In the mid-1980s, Lever Brothers decided to license Snuggle’s image to a stuffed animal manufacturer to join other trademarks being used to market stuffed toys. Soon, stuffed Snuggles in three sizes were available at finer gift shops everywhere. One of those shops was on my advertising route and soon I succumbed to the silent pleadings of a small size Snuggle.
Since I had my own apartment by this time, Snuggle didn’t have to worry about suffering the fate of Teddy, my childhood bear. I’ve already written about Teddy’s decapitation at the hands of my jealous brother. Snuggle had no such worries at the apartment.
In late 1986, some retailers of Snuggle fabric softener offered a free acrylic Snuggle Christmas ornament with a softener purchase. I broke down and bought a box of the hated sheets just to get an ornament. I mentioned to the cashier that it was pretty stupid of me to buy a product I didn’t want just for the freebie.
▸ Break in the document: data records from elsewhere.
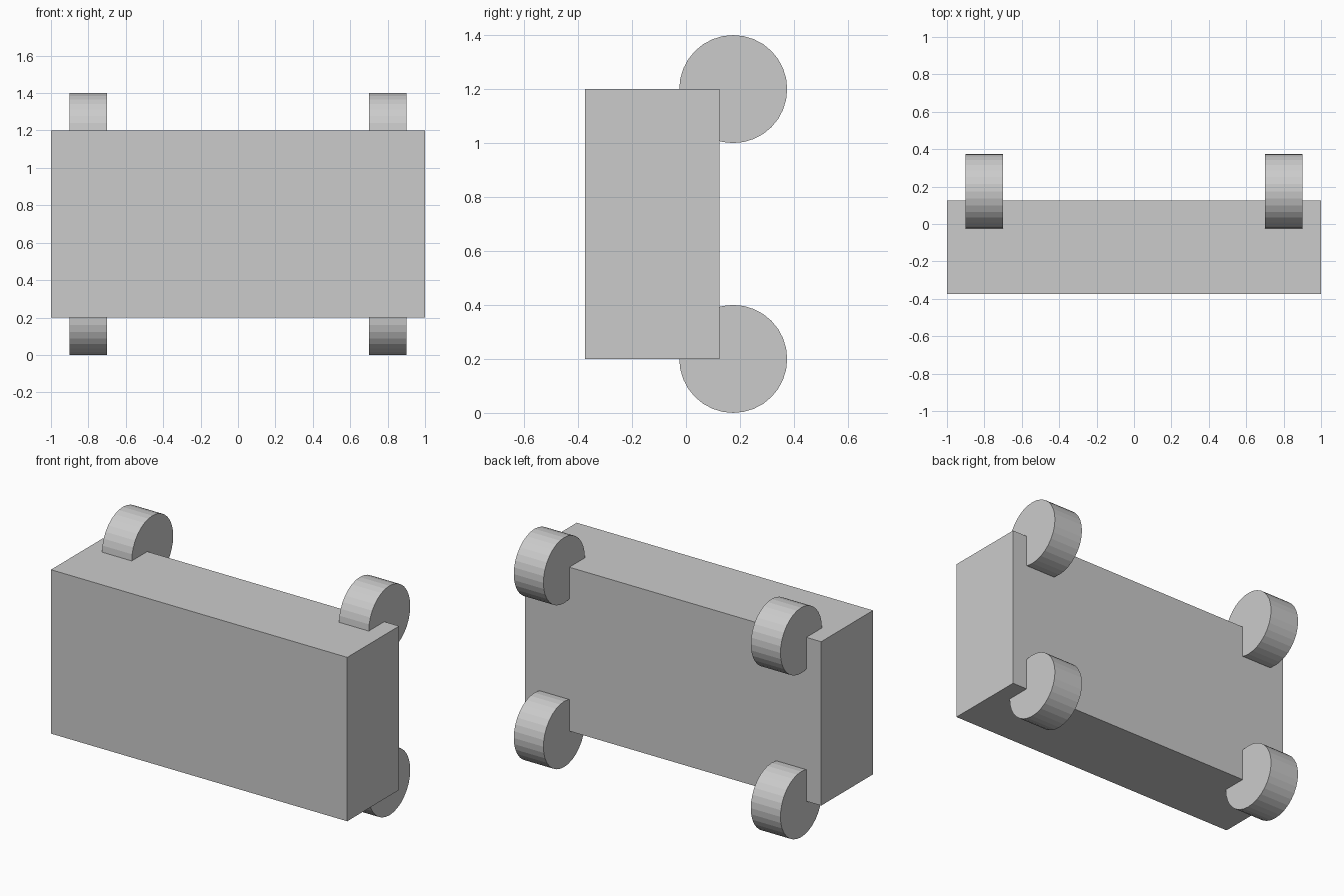
import bpy
from math import pi

if "Cube" in bpy.data.objects:
    bpy.data.objects.remove(bpy.data.objects["Cube"])

# Body: upright box
bpy.ops.mesh.primitive_cube_add(size=1, location=(0, -0.125, 0.7))
body = bpy.context.object
body.name = "body"
body.scale = (2, 0.5, 1)

# Wheels: four flat-faced cylinders with axles along x
for side, x in (("left", -0.8), ("right", 0.8)):
    for level, z in (("lower", 0.2), ("upper", 1.2)):
        bpy.ops.mesh.primitive_cylinder_add(
            vertices=32, radius=0.2, depth=0.2,
            location=(x, 0.175, z), rotation=(0, pi / 2, 0))
        bpy.context.object.name = f"{level}_{side}_wheel"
She asked if I wanted some more as most customers weren’t taking them, then went and got me ten extra from the display. I next purchased a small artificial tree and decorated it with Snuggle ornaments with the unused box of sheets underneath.
At this point, things temporarily got out of hand. I purchased a medium size stuffed Snuggle at an after-Christmas sale, then the large size at a going-out-of-business sale in Toledo. Since I had only so much display space at the apartment, I bought the Snuggles their own laundry basket and put them and all their related items in it. Hey, it was still cheaper and easier than buying real pets.
But this was pretty much it for the Snuggle spending spree. My niece Shannon later bought me a miniature one and some years later my sister gave me another small size Snuggle she got for purchasing a 55-gallon drum or some similar size of softener.
Although it looked nearly identical to my first Snuggle, these later ones were made in China, unlike my first three which were lovingly handcrafted in Korea (North or South, they didn’t specify). And that’s it for the Snuggle collection. Although the bear still continues to pitch the product, Unilever (what happened to the Lever Brothers?) hasn’t licensed his image for other products for years.
The bear does seem to be keeping up with the times, though. Last week I got an email claiming to be from “Snuggle Bear.” Sure enough, Snuggle must have been taking website design classes somewhere because he now has his own site. It’s pretty impressive for anyone to have put together, even more so when you consider it’s the work of an imaginary bear.
Snuggle wanted me to know he has introduced some new varieties of softener and offered to send me samples. If I could just get the Snuggles in my basket to do the laundry like the television version does, I’d take him up on the offer. In the meantime, I’ve made an addition to the basket.
Last Saturday, I visited a resale shop in Montpelier and hiding in an aquarium with several other stuffed animals was an original Snuggle, identical to the first one I bought over 20 years ago. It even had all the proper tags still attached and appeared to have never been played with.
Stuffed Snuggles are obviously not a good investment. I paid $10 for my first one and took home the latest, now named Monty, for one dollar. That’s inflation in reverse, but I would have rescued Monty no matter what the price.
Now I have to email the Unilever Snuggle back and order those samples he offered. That’s simple enough. The hard part will be convincing a basket of stuffed bears they should be doing my laundry. But why not? They do it on television.– April 25, 2007